Groups gathered at the University of New Mexico, the Massachusetts Institute of Technology and a few other sites around the country as part of an effort by the U.S. Department of Energy to narrow the list of critical research problems the nation needs to address when it comes to nuclear energy.
The findings outlined by the six groups are meant to guide decisions on what research to fund.
D.V. Rao, a staff member at Los Alamos National Laboratory, said scientists have no way to persuade investors to jump on board without a way to test new ideas on a small scale.
“There’s frustration, and we need to break that paradigm,” he said in an interview. “We need to go through these cycles of advancement, just like SpaceX has with their rockets. They don’t keep sitting in the lab designing and designing. They take their rocket out and test it.”
Participants outlined numerous recommendations and areas where the U.S. could do better to boost innovation in nuclear energy. Everything from stable funding and safety to regulatory changes, new reactor designs, the availability of water and the public’s perception of nuclear power was discussed during the three-day workshops.
The Energy Department is looking for ways to apply existing technology to nuclear energy and is particularly interested in how nuclear technology fits in with affordable electricity generation and renewable energy, national security and the environment.
According to the U.S. Energy Information Agency, many European countries are already moving toward increasing levels of renewable and nuclear generation, with more than half of Europe’s electricity coming from no-carbon sources. In the United States, just less than one-third came from no-carbon sources in 2012.

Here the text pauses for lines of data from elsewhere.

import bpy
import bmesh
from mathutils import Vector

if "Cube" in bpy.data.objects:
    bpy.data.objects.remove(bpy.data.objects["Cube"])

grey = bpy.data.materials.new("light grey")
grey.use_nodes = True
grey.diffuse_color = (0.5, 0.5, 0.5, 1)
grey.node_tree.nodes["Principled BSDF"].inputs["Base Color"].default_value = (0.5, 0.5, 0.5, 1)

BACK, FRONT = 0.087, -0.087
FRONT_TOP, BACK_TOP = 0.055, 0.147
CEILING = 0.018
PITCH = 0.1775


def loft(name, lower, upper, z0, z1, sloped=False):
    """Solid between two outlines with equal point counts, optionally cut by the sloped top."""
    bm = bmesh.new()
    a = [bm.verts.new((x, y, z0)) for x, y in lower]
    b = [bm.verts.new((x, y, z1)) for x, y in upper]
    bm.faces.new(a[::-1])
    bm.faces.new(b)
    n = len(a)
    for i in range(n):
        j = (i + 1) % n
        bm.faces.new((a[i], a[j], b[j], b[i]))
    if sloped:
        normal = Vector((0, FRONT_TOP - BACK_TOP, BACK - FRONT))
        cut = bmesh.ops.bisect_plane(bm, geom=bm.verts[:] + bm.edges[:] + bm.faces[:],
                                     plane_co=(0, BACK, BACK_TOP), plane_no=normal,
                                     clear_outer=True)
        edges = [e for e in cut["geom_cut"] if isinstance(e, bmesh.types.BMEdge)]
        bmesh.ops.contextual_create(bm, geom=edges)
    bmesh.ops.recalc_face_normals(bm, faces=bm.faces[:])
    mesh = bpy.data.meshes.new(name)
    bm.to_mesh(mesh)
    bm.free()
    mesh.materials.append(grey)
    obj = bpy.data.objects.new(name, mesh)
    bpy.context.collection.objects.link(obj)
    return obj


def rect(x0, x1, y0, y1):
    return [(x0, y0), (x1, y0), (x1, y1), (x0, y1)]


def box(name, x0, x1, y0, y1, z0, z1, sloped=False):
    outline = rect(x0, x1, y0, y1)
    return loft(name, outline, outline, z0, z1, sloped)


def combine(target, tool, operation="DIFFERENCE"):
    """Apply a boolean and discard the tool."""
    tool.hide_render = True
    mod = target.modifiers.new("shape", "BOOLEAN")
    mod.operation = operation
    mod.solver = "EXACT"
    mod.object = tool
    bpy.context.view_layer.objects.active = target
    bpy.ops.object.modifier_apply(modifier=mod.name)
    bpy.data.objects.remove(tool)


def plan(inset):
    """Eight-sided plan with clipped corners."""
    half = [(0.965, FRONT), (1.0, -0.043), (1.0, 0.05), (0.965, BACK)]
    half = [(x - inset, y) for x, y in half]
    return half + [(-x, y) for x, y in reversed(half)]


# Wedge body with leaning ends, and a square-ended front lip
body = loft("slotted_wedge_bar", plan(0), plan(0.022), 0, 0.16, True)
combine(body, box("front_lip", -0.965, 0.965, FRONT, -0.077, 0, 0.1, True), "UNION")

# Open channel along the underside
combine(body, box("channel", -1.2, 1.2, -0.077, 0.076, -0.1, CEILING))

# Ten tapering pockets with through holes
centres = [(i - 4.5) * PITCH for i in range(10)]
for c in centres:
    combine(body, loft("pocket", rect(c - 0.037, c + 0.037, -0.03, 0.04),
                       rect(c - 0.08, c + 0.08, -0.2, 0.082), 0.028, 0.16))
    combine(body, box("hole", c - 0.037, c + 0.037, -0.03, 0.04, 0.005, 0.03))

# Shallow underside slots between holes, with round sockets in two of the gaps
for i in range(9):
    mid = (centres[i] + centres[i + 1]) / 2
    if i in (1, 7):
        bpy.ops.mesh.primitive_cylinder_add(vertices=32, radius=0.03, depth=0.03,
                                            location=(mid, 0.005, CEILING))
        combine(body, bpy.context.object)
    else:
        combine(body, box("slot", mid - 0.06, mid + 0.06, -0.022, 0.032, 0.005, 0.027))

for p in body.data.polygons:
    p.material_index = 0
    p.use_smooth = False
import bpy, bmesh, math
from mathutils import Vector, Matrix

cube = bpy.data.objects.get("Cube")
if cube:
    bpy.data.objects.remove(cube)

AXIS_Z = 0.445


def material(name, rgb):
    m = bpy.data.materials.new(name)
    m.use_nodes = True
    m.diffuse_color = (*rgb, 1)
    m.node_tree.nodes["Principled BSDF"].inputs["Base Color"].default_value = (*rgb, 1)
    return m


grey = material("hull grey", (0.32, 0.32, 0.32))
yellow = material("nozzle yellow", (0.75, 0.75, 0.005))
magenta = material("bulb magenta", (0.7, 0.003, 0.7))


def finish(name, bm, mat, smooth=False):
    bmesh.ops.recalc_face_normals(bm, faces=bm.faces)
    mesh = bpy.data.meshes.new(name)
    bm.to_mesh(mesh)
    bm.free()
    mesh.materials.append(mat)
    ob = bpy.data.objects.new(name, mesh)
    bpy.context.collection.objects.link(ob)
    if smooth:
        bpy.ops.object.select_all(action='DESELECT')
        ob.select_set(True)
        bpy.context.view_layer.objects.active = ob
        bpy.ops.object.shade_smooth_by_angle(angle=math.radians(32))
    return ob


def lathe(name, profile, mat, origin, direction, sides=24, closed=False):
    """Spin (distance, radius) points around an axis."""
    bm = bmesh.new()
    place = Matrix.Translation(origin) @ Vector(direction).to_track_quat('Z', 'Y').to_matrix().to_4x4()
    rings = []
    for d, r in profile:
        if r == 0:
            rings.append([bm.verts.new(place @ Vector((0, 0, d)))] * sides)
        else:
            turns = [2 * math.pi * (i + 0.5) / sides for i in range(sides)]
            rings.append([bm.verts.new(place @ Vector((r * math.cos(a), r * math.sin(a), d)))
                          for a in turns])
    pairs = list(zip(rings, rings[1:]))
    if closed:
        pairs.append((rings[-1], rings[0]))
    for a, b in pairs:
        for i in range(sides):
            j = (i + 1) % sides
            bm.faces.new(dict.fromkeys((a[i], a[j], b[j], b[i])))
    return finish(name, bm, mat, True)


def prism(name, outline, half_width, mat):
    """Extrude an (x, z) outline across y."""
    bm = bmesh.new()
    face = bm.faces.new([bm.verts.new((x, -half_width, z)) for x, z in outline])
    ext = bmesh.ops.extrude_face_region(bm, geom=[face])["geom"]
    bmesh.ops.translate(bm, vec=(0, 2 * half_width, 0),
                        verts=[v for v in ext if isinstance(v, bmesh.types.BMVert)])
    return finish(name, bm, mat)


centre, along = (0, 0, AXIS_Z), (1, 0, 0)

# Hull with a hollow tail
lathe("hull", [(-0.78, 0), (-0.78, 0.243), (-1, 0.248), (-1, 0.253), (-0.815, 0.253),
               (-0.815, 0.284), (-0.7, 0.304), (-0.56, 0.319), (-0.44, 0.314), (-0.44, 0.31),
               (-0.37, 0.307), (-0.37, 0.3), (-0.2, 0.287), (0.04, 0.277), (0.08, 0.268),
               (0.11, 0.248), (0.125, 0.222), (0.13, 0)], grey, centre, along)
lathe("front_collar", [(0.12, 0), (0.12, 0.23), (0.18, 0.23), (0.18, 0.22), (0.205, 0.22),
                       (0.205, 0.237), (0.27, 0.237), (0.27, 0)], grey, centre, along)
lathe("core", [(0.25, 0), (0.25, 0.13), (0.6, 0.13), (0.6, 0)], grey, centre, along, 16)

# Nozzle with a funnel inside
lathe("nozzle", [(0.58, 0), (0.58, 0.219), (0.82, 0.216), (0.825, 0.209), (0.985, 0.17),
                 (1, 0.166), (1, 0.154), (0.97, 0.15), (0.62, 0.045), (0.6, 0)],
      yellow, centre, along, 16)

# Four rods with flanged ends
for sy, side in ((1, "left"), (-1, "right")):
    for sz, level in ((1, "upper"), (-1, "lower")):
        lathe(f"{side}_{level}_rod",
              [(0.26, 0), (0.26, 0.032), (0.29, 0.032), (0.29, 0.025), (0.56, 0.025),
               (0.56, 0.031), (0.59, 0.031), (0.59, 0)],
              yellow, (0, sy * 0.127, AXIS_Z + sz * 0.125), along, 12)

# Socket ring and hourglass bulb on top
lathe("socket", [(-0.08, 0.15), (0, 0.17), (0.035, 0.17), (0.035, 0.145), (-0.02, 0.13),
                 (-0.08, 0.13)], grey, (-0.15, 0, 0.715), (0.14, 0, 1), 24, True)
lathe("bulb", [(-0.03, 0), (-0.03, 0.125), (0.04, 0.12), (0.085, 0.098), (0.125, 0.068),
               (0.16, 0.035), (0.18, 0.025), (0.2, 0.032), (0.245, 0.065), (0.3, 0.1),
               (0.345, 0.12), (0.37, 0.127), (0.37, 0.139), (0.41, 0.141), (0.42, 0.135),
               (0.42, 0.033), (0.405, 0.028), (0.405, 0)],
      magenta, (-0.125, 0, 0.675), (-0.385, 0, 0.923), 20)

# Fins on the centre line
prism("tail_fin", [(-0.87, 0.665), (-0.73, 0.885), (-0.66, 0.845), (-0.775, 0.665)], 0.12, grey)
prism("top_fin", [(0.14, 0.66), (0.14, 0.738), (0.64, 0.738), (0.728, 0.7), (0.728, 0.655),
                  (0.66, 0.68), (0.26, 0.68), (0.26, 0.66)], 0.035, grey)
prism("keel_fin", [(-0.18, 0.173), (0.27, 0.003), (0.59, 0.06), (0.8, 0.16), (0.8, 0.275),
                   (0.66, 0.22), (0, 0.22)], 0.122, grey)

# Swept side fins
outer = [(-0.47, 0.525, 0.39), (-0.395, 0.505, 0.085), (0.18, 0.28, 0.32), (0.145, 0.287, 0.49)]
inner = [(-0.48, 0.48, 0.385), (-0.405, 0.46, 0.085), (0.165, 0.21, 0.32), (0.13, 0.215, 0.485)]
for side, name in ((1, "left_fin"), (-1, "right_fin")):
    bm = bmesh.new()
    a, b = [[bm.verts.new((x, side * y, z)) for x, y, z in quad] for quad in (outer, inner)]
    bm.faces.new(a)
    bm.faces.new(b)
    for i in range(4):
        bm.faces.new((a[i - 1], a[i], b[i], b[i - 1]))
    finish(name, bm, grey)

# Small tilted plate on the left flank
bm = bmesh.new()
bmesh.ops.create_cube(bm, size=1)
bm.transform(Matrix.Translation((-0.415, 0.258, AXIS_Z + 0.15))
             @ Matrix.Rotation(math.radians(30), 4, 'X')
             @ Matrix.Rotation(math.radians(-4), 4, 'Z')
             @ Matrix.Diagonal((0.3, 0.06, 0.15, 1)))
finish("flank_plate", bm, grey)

There are currently 100 reactors operating in the U.S., and federal energy officials expect nuclear power to grow over the next two decades – just not at the same rate as renewable energy.
Environmental groups that have been pushing for more solar and wind power have raised concerns about the potential environmental effects of nuclear generation and the cleanup and decommissioning costs.
But given the intermittent nature of renewable energy and the lack of storage, nuclear power will have to be part of the equation as regulators look to curb pollution, said Kevan Weaver, director of technology integration at TerraPower.
“It’s the only non-emitting source that we can build at the terawatt level,” said Weaver, who participated in the workshop in Albuquerque.
TerraPower, a Washington-based company chaired by billionaire Bill Gates, hopes to build a next-generation, prototype reactor by 2025 and have commercial plants ready a decade later.